Born in Minneapolis in 1944, Naftalin attended the University of Chicago and quickly immersed himself in the live music landscape. Once he took his organ and piano skills to Butterfield, he’d found a home, helping the other players add a different slant on their blues songs. Naftalin cowrote the signature instrumental “Thank You Mr. Poobah” on the first LP, and stayed with the aggregation for four albums, though he used the pseudonym Naffy Markham on his last group effort, 1968’s In My Own Dream. By then, the band had added a full horn section and expanded its range into different areas. In later years, Ted Harris took over the keyboard position, allowing Butterfield to continue to feature those musically advanced arrangements.
The Butterfield Blues Band would continue into the early 1970s, always moving forward and finding new and innovative ways to play blues. Horn players like Gene Dinwiddie, David Sanborn, Keith Johnson, Steve Madaio and Trevor Lawrence, among others, helped audiences appreciate a whole other area of musical heights, and with guitarists like Buzzy Feiten and Ralph Wash, the group stayed true to their early groundbreaking stature. Drummers Phillip Wilson, George Davidson, Dennis Whitted and bassist Rod Hicks made sure the band’s glow stayed strong and bright. It is in the unique makeup of the group that the players found their fire, and in all the musicians’ dedication and talent that they succeeded in inventing a new and unforgettable sound.
On the sleeve of their debut album, the Paul Butterfield Blues Band were the very first to include the admonition Play It Loud. Now we can add “play it long.”
Paul Butterfield’s early ally in playing the blues probably says it best. When someone asked Michael Bloomfield to describe Butterfield, he said: “You can quote me on this, man. Butterfield’s something else. He feels it, he’s in there all the way. Butterfield is a blues singer. There’s no white bullshit with Butterfield, white-colored thing with him. He’s there. And if he was green, it wouldn’t make any difference. If he was a planaria, a tuna fish sandwich, Butterfield would be into the blues.”
Butterfield himself continued to record and appear after the breakup of his premier bands, but he’d fallen more or less completely out of the limelight by the time he passed away on May 4, 1987, at the age of 44 — the victim of a painkiller habit he’d picked up as the result of a long battle with peritonitis and subsequent complications.
Even after his death, Paul Butterfield’s music didn’t receive the accolades that were so deserved.
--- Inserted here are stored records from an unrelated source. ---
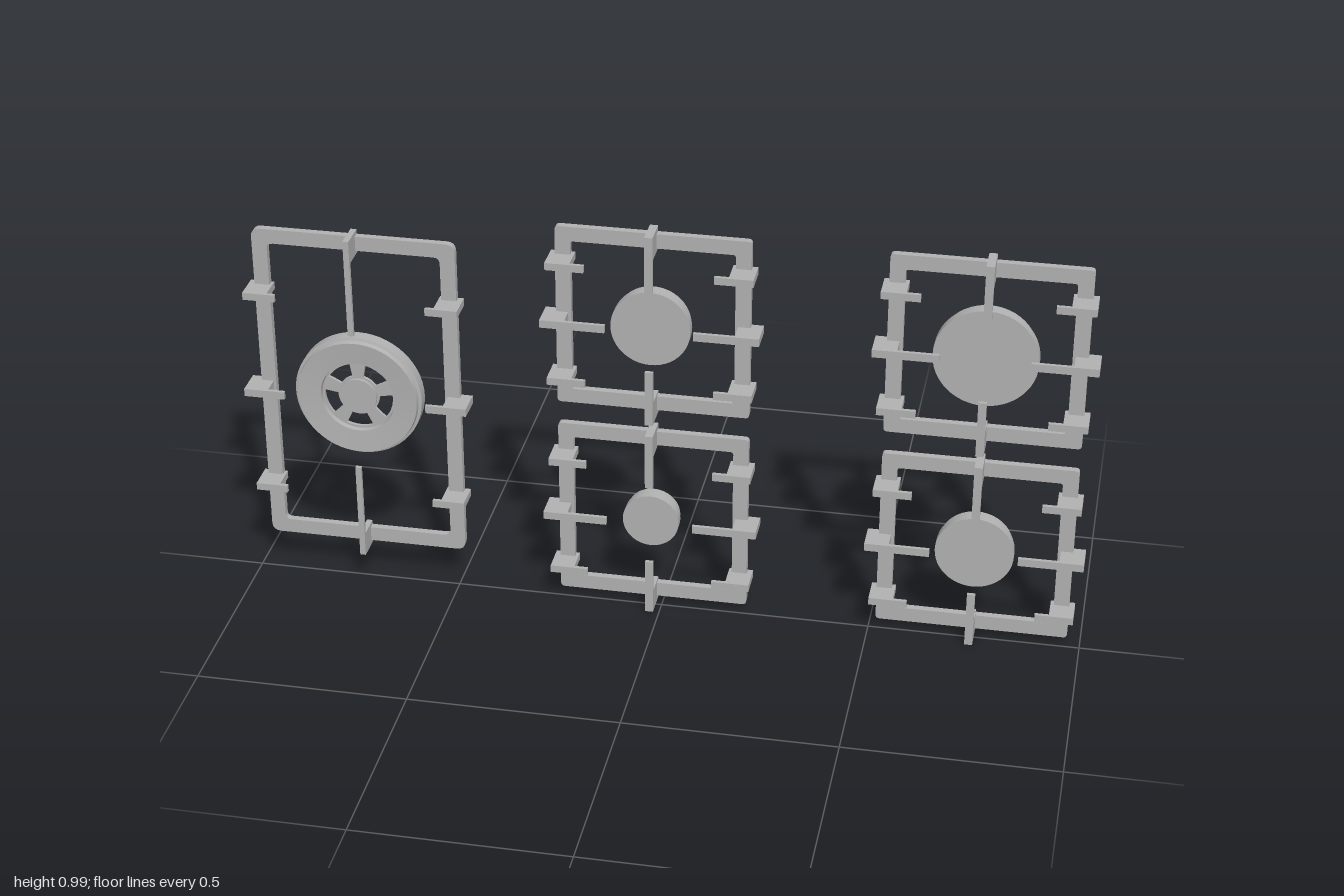
import * as THREE from 'three';

const metal = new THREE.MeshStandardMaterial({ color: 0xb2b2b2 });
metal.name = 'grey metal';
const sheet = new THREE.MeshStandardMaterial({ color: 0xb2b2b2, side: THREE.DoubleSide });
sheet.name = 'grey sheet metal';

const BACK = -0.035, FRONT = 0.035;

function add(parent, name, geometry, material = metal) {
  const mesh = new THREE.Mesh(geometry, material);
  mesh.name = name;
  parent.add(mesh);
  return mesh;
}

// Rounded rectangle outline with half sizes w and h
function roundRect(w, h, r, Type = THREE.Shape) {
  const s = new Type();
  s.moveTo(-w + r, -h);
  s.lineTo(w - r, -h);
  s.quadraticCurveTo(w, -h, w, -h + r);
  s.lineTo(w, h - r);
  s.quadraticCurveTo(w, h, w - r, h);
  s.lineTo(-w + r, h);
  s.quadraticCurveTo(-w, h, -w, h - r);
  s.lineTo(-w, -h + r);
  s.quadraticCurveTo(-w, -h, -w + r, -h);
  return s;
}

function ring(w, h, bar, depth, z, r) {
  const s = roundRect(w, h, r);
  s.holes.push(roundRect(w - bar, h - bar, r * 0.7, THREE.Path));
  const g = new THREE.ExtrudeGeometry(s, { depth, bevelEnabled: false, curveSegments: 4 });
  return g.translate(0, 0, z);
}

// Frame with a shallow channel along its back
function frame(parent, w, h, r) {
  const bar = 0.036, lip = 0.011;
  add(parent, 'frameFace', ring(w, h, bar, 0.008, -0.025, r));
  add(parent, 'frameOuterLip', ring(w, h, lip, 0.009, -0.034, r));
  add(parent, 'frameInnerLip', ring(w - bar + lip, h - bar + lip, lip, 0.009, -0.034, r * 0.8));
}

// L-shaped finger: a leg across the frame and a thin arm pointing inwards
function finger(parent, name, angle, outer, tip, width, offset = 0) {
  const leg = outer - 0.057;
  const s = new THREE.Shape();
  s.moveTo(outer, BACK);
  s.lineTo(outer, FRONT);
  s.lineTo(tip, FRONT);
  s.lineTo(tip, FRONT - 0.009);
  s.lineTo(leg, FRONT - 0.009);
  s.lineTo(leg, BACK);
  const g = new THREE.ExtrudeGeometry(s, { depth: width, bevelEnabled: false });
  g.translate(0, 0, -width / 2).rotateX(Math.PI / 2).rotateZ(angle);
  add(parent, name, g).position.y = offset;
}

function grate(parent, name, x, y, o) {
  const g = new THREE.Group();
  g.name = name;
  g.position.set(x, y, 0);
  parent.add(g);
  frame(g, o.w, o.h, o.r);
  for (const a of [0, Math.PI]) {
    finger(g, 'sideFinger', a, ...o.side, 0.019);
    for (const k of [-1, 1]) finger(g, 'cornerFinger', a, ...o.corner, 0.018, k * o.spread);
    finger(g, 'uprightFinger', a + Math.PI / 2, ...o.upright, o.uprightWidth);
  }
  return g;
}

// Solid burner: a flat cap on a slightly narrower base
function burner(parent, r) {
  const parts = [['burnerBase', r * 0.95, -0.03, -0.012], ['burnerCap', r, -0.012, 0.013]];
  for (const [name, radius, z0, z1] of parts) {
    const g = new THREE.CylinderGeometry(radius, radius, z1 - z0, 48);
    g.rotateX(Math.PI / 2);
    add(parent, name, g).position.z = (z0 + z1) / 2;
  }
}

// Large burner: hollow ring with a spoked plate in the middle
function wideBurner(parent) {
  const profile = [[0.088, -0.008], [0.09, 0.008], [0.145, 0.012], [0.147, 0], [0.154, -0.002], [0.154, -0.031], [0.146, -0.031]];
  for (let i = 0; i < profile.length - 1; i++) {
    const pts = [profile[i], profile[i + 1]].map(([r, z]) => new THREE.Vector2(r, z));
    add(parent, 'burnerRing', new THREE.LatheGeometry(pts, 56).rotateX(Math.PI / 2), sheet);
  }
  const plate = new THREE.Shape().absarc(0, 0, 0.09, 0, Math.PI * 2);
  for (let i = 0; i < 5; i++) {
    const mid = -Math.PI / 2 + (i * Math.PI * 2) / 5;
    const hole = new THREE.Path();
    hole.absarc(0, 0, 0.083, mid - 0.4, mid + 0.4, false);
    hole.absarc(0, 0, 0.05, mid + 0.36, mid - 0.36, true);
    hole.closePath();
    plate.holes.push(hole);
  }
  const g = new THREE.ExtrudeGeometry(plate, { depth: 0.008, bevelEnabled: false, curveSegments: 24 });
  add(parent, 'spokedPlate', g.translate(0, 0, -0.012));
  const hub = new THREE.CylinderGeometry(0.045, 0.045, 0.016, 32).rotateX(Math.PI / 2);
  add(parent, 'burnerHub', hub).position.z = -0.004;
}

export function createModel() {
  const model = new THREE.Group();
  model.name = 'hobGrates';

  const small = {
    w: 0.227, h: 0.227, r: 0.01, spread: 0.148,
    side: [0.255, 0.103], corner: [0.24, 0.15],
    upright: [0.241, 0.102], uprightWidth: 0.019,
  };
  const tall = {
    w: 0.243, h: 0.41, r: 0.022, spread: 0.257,
    side: [0.27, 0.172], corner: [0.257, 0.18],
    upright: [0.421, 0.177], uprightWidth: 0.014,
  };

  // Tall grate on the right-hand side with the wide burner
  wideBurner(grate(model, 'tallGrate', -0.73, 0.5, tall));

  // Four square grates in two columns
  const squares = [
    ['upperMiddleGrate', -0.024, 0.754, 0.093],
    ['lowerMiddleGrate', -0.024, 0.242, 0.067],
    ['upperLeftGrate', 0.742, 0.754, 0.12],
    ['lowerLeftGrate', 0.742, 0.242, 0.092],
  ];
  for (const [name, x, y, r] of squares) burner(grate(model, name, x, y, small), r);
  return model;
}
Outputting styles adopted from Howlin’ Wolf and Muddy Waters among other blues greats, Butterfield became one of the first white singers to rekindle blues music through the course of the mid-’60s. The result was a wonderfully messy and boisterous display of American-styled blues, with intensity and pure passion derived from every bent note. In front of all The Butterfield’s instruments is his marvelously dexterous and soulful harmonica, beautifully dictating a mood and a genuine feel that is no longer existent, even in today’s blues music.